The equitable component relates to equitable and pragmatic limitations on appellate jurisdiction over bankruptcy appeals. Hicks, Muse & Co., Inc. v. Brandt (In re Healthco Int’l, Inc.), 136 F.3d 45, 48 (1st Cir. 1998); In re Conley, 369 B.R. at 71. An appeal is moot for equitable reasons where the appellant’s unwarranted or repeated failure to request a stay allowed events to develop in reliance on the bankruptcy court order to such a degree that meaningful appellate relief has become impracticable or impossible. Id. An appeal is moot for pragmatic reasons where the order appealed from has been implemented to such a degree that meaningful appellate relief is no longer practicable even though the appellant may have sought a stay with all due diligence. Id.
Quite problematic here is the present status of the case in chapter 7. The general rule is that conversion of a bankruptcy petition from one chapter to another moots any appeal taken from an order in the original chapter.
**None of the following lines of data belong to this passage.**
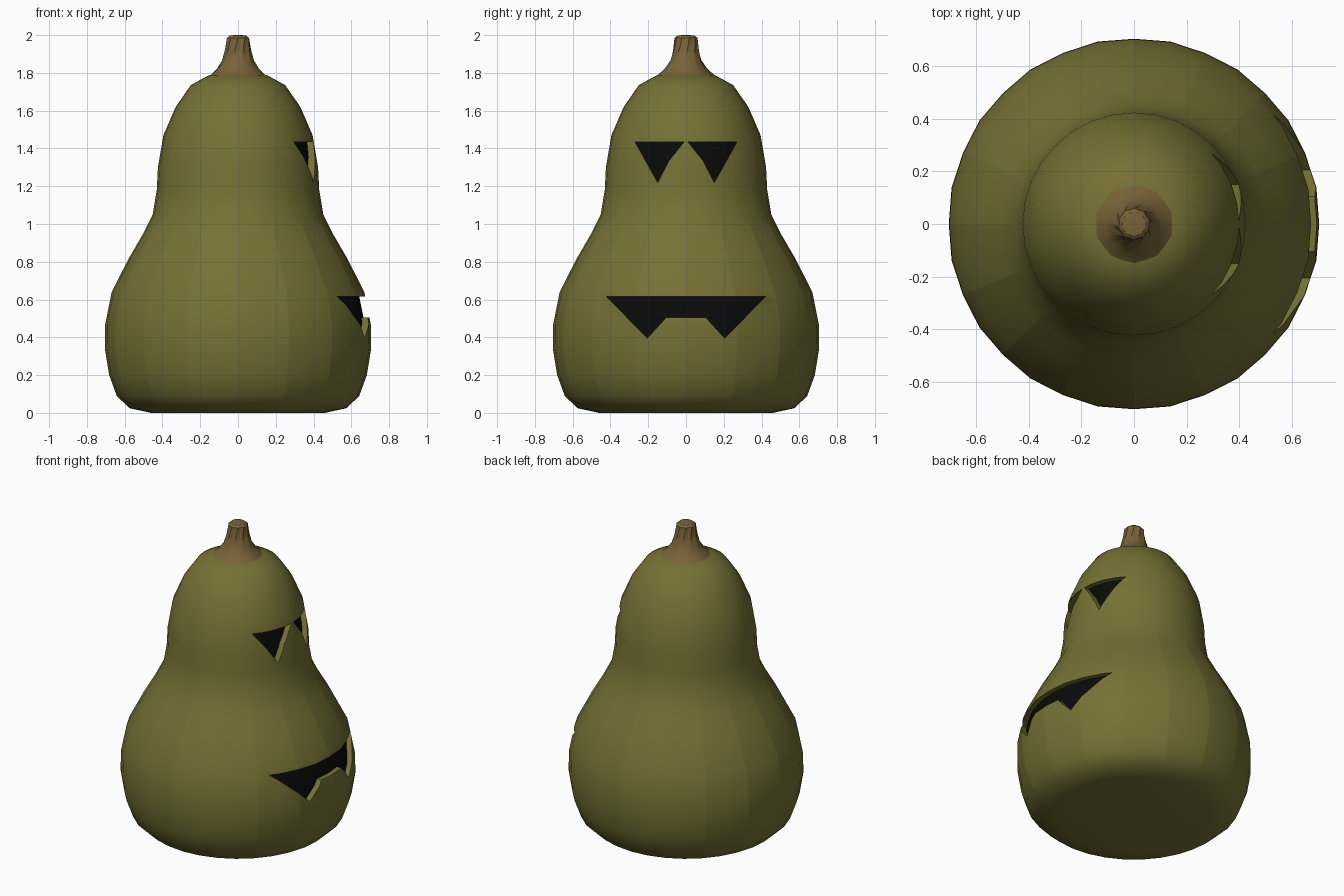
import bpy, bmesh, math

if "Cube" in bpy.data.objects:
    bpy.data.objects.remove(bpy.data.objects["Cube"])


def material(name, rgb):
    m = bpy.data.materials.new(name)
    m.diffuse_color = (*rgb, 1)
    m.use_nodes = True
    m.node_tree.nodes["Principled BSDF"].inputs["Base Color"].default_value = m.diffuse_color
    return m


def add_object(name, bm, mat=None):
    bmesh.ops.recalc_face_normals(bm, faces=bm.faces)
    me = bpy.data.meshes.new(name)
    bm.to_mesh(me)
    bm.free()
    ob = bpy.data.objects.new(name, me)
    bpy.context.collection.objects.link(ob)
    if mat:
        me.materials.append(mat)
    return ob


def smooth(ob, angle):
    bpy.ops.object.select_all(action='DESELECT')
    ob.select_set(True)
    bpy.context.view_layer.objects.active = ob
    bpy.ops.object.shade_smooth_by_angle(angle=math.radians(angle))


def lathe(name, profile, sides, mat, groove=0, crease_z=(0, 0), twist=0):
    """Spin a profile; every second column may be a crease, rows may twist."""
    bm = bmesh.new()
    rows = []
    for r, z in profile:
        row = []
        for i in range(sides):
            a = 2 * math.pi * i / sides + twist * (z - profile[0][1])
            inside = crease_z[0] < z < crease_z[1]
            rr = r - (groove if inside and i % 2 == 0 else 0)
            row.append(bm.verts.new((rr * math.cos(a), rr * math.sin(a), z)))
        rows.append(row)
    for lo, hi in zip(rows, rows[1:]):
        for i in range(sides):
            j = (i + 1) % sides
            bm.faces.new((lo[i], lo[j], hi[j], hi[i]))
    bm.faces.new(rows[0][::-1])
    bm.faces.new(rows[-1])
    for lo, hi in zip(rows, rows[1:]):
        if crease_z[0] < (lo[0].co.z + hi[0].co.z) / 2 < crease_z[1]:
            for i in range(0, sides, 2):
                bm.edges.get((lo[i], hi[i])).smooth = False
    return add_object(name, bm, mat)


skin = material("skin", (0.18, 0.165, 0.035))
wood = material("stem_brown", (0.19, 0.125, 0.04))
dark = material("dark", (0.003, 0.003, 0.003))

# Gourd body
outline = [(0.46, 0), (0.575, 0.025), (0.645, 0.09), (0.685, 0.2), (0.708, 0.34),
           (0.706, 0.47), (0.672, 0.64), (0.58, 0.82), (0.51, 0.94), (0.452, 1.05),
           (0.43, 1.18), (0.424, 1.3), (0.395, 1.47), (0.33, 1.62), (0.25, 1.735),
           (0.15, 1.79)]
body = lathe("gourd_body", outline, 32, skin, 0.003, (0.05, 1.0))

# Dark core showing through the carved openings
core_outline = [(r - 0.035, min(max(z, 0.05), 1.75)) for r, z in outline[1:-1]]
core = lathe("dark_inside", core_outline, 32, dark)

# Carved face on the +x side
eye = [(-0.27, 1.435), (-0.01, 1.435), (-0.09, 1.335), (-0.15, 1.22)]
mouth = [(-0.42, 0.615), (0.42, 0.615), (0.205, 0.395), (0.105, 0.505),
         (-0.105, 0.505), (-0.205, 0.395)]
bm = bmesh.new()
for shape in (eye, [(-y, z) for y, z in eye], mouth):
    face = bm.faces.new([bm.verts.new((0.2, y, z)) for y, z in shape])
    new = bmesh.ops.extrude_face_region(bm, geom=[face])["geom"]
    for v in new:
        if isinstance(v, bmesh.types.BMVert):
            v.co.x = 1.0
cutter = add_object("face_cutter", bm, skin)
cutter.hide_render = True

carve = body.modifiers.new("carve", 'BOOLEAN')
carve.operation = 'DIFFERENCE'
carve.solver = 'EXACT'
carve.object = cutter
bpy.context.view_layer.objects.active = body
bpy.ops.object.modifier_apply(modifier=carve.name)
bpy.data.objects.remove(cutter)

# Twisted stem
stem = lathe("stem", [(0.155, 1.785), (0.115, 1.82), (0.085, 1.865), (0.07, 1.92),
                      (0.061, 1.985), (0.045, 1.997), (0.02, 2.0)],
             20, wood, 0.005, (1.78, 1.99), 3.0)

for ob in (body, core, stem):
    smooth(ob, 35)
Beaudry v. Mfr. & Traders Trust Co., No. 6:05-CV-893, 2007 WL 4324110, at *2 (N.D.N.Y. Dec. 7, 2007); see also Wells Fargo Bank v. Hunt (In re Hunt), 550 F.3d 1002, 1003 (10th Cir. 2008).
[C]ourts have consistently held that a “conversion of a bankruptcy proceeding from one chapter of the Bankruptcy Code to another generally obviates the need to further litigate the issues in the original proceeding, thereby mooting an appeal from the original proceeding.” Covington Capital Corp v. Campbell (In re Campbell) , 36 Fed. Appx. 388, 390, 2002 WL 1161024 at *1 (10th Cir.2003). see also In re Roller, 999 F.2d 346, 347 (8th Cir.1993); In re J.B. Lovell Corp., 876 F.2d 96, 99 (11th Cir.1989); In re Technical Fabricators, Inc., 65 B.R. 197, 199 (S.D.Ala.1986). This is so whether the conversion is voluntary or involuntary and whether the appellant is the debtor or the creditor. See In re Campbell, 36 Fed. Appx. at 390, 2002 WL 1161024 at *1.
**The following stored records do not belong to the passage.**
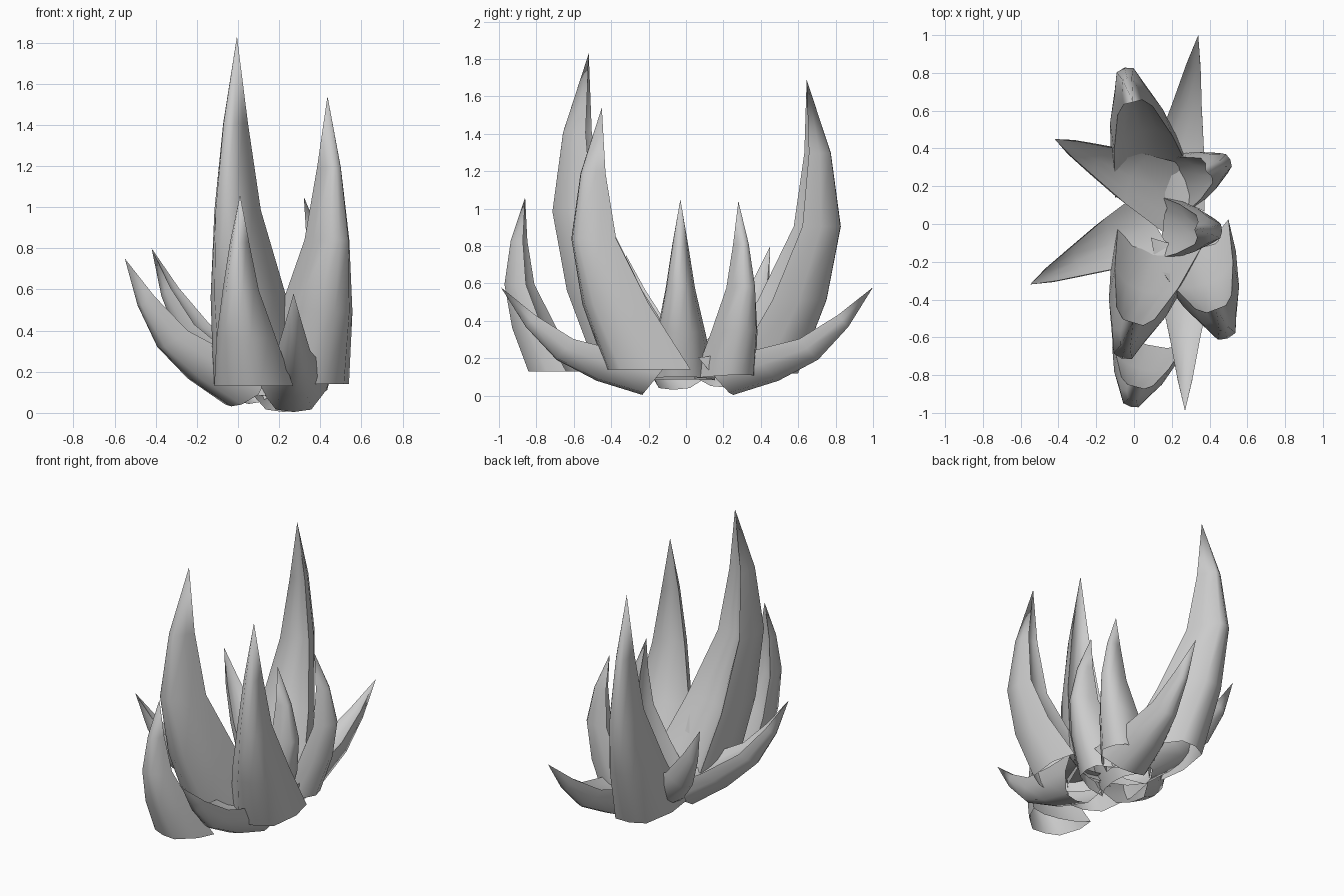
import bpy
import bmesh
from math import radians
from mathutils import Matrix, Vector

cube = bpy.data.objects.get("Cube")
if cube:
    bpy.data.objects.remove(cube, do_unlink=True)

# Single plain grey material
grey = bpy.data.materials.new("leaf_grey")
grey.use_nodes = True
colour = (0.6, 0.6, 0.6, 1)
grey.diffuse_color = colour
grey.node_tree.nodes["Principled BSDF"].inputs["Base Color"].default_value = colour

# Leaf cross-section: (across, depth), with a shallow flat channel on the inner side
SECTION = [(-1, 0), (-0.9, 0.45), (-0.48, 0.94), (0, 1),
           (0.48, 0.94), (0.9, 0.45), (1, 0),
           (0.55, 0.16), (0, 0.2), (-0.55, 0.16)]
# Rings up a unit leaf: (height, inner edge, outer spine, half width)
RINGS = [(0, 0, 0.27, 0.16), (0.25, 0.155, 0.37, 0.12),
         (0.5, 0.27, 0.42, 0.072), (0.75, 0.30, 0.385, 0.038)]
TIP = Vector((0.30, 0, 1))


def make_leaf(name, tip, azimuth, tilt, size, width=1.0):
    """Curved tapering leaf with an open base, leaned outward and placed by its tip."""
    bm = bmesh.new()
    rings = []
    for height, inner, outer, half in RINGS:
        rings.append([bm.verts.new((inner + v * (outer - inner), u * half * width, height))
                      for u, v in SECTION])
    point = bm.verts.new(TIP)
    count = len(SECTION)
    for i in range(count):
        j = (i + 1) % count
        for low, high in zip(rings, rings[1:]):
            bm.faces.new((low[i], low[j], high[j], high[i]))
        bm.faces.new((rings[-1][i], rings[-1][j], point))
    turn = (Matrix.Rotation(radians(azimuth), 4, 'Z')
            @ Matrix.Rotation(radians(tilt), 4, 'Y')
            @ Matrix.Scale(size, 4))
    bm.transform(Matrix.Translation(Vector(tip) - turn @ TIP) @ turn)
    bmesh.ops.recalc_face_normals(bm, faces=bm.faces)
    mesh = bpy.data.meshes.new(name)
    bm.to_mesh(mesh)
    bm.free()
    mesh.materials.append(grey)
    leaf = bpy.data.objects.new(name, mesh)
    bpy.context.collection.objects.link(leaf)
    bpy.ops.object.select_all(action='DESELECT')
    leaf.select_set(True)
    bpy.context.view_layer.objects.active = leaf
    bpy.ops.object.shade_smooth_by_angle(angle=radians(65))


# Tall upright leaves
make_leaf("tall_front_leaf", (-0.005, -0.52, 1.83), -107, 0, 1.69, 0.87)
make_leaf("tall_left_leaf", (0.435, -0.45, 1.54), -69, 0, 1.40, 1.03)
make_leaf("tall_back_leaf", (-0.005, 0.645, 1.69), 104, 0, 1.57, 0.85)

# Short upright leaves
make_leaf("short_front_leaf", (0.01, -0.86, 1.06), -105, 0, 0.93, 1.3)
make_leaf("short_left_leaf", (0.32, -0.03, 1.05), -3, -4, 0.95, 1.15)
make_leaf("short_back_left_leaf", (0.38, 0.28, 1.04), 25, -4, 0.93, 1.1)

# Spreading leaves
make_leaf("spread_front_leaf", (0.27, -0.99, 0.58), -90, 51, 0.95, 1.18)
make_leaf("spread_back_leaf", (0.34, 1.00, 0.58), 81, 51, 0.95, 1.18)
make_leaf("spread_front_right_leaf", (-0.55, -0.32, 0.75), -154, 37, 0.92, 1.3)
make_leaf("spread_back_right_leaf", (-0.42, 0.45, 0.80), 154, 33, 0.92, 1.3)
In re Mendy, No. 03-521, 2003 WL 22038392, *3 (E.D. La. Aug. 20, 2003).
The pragmatic reasons for this rule of mootness should be obvious. Bankruptcy cases do not remain in stasis. Upon conversion to chapter 7, a chapter 7 trustee is appointed and becomes the new estate representative. The chapter 13 trustee distributes or refunds monies under his or her control, files a final account, and seeks and typically obtains approval of the account and discharge of his or her responsibilities. The chapter 7 trustee conducts a new 11 U.S.C. § 341 meeting, which, in turn, creates relatively short deadlines for objections to discharge and dischargeability and objections to exemptions. The chapter 7 trustee may need to protect non-exempt assets or may require court action. Assets may be liquidated or abandoned. And the estate may and likely will incur administrative expenses on account of the services rendered by the chapter 7 trustee and the trustee’s court-approved agents. If the October 6 Order were reversed, few, if any, of the foregoing events could be undone.
Accordingly, the Conversion Order changed the case landscape. When the Debtors failed to appeal that order and seek a stay of its effect, meaningful effective appellate review of the October 6 Order in the preceding chapter 13 case became impractical or impossible.
For the foregoing reasons, this appeal has become moot. We have consequently lost our jurisdiction to decide the issues raised. Accordingly, the appeal must be DISMISSED.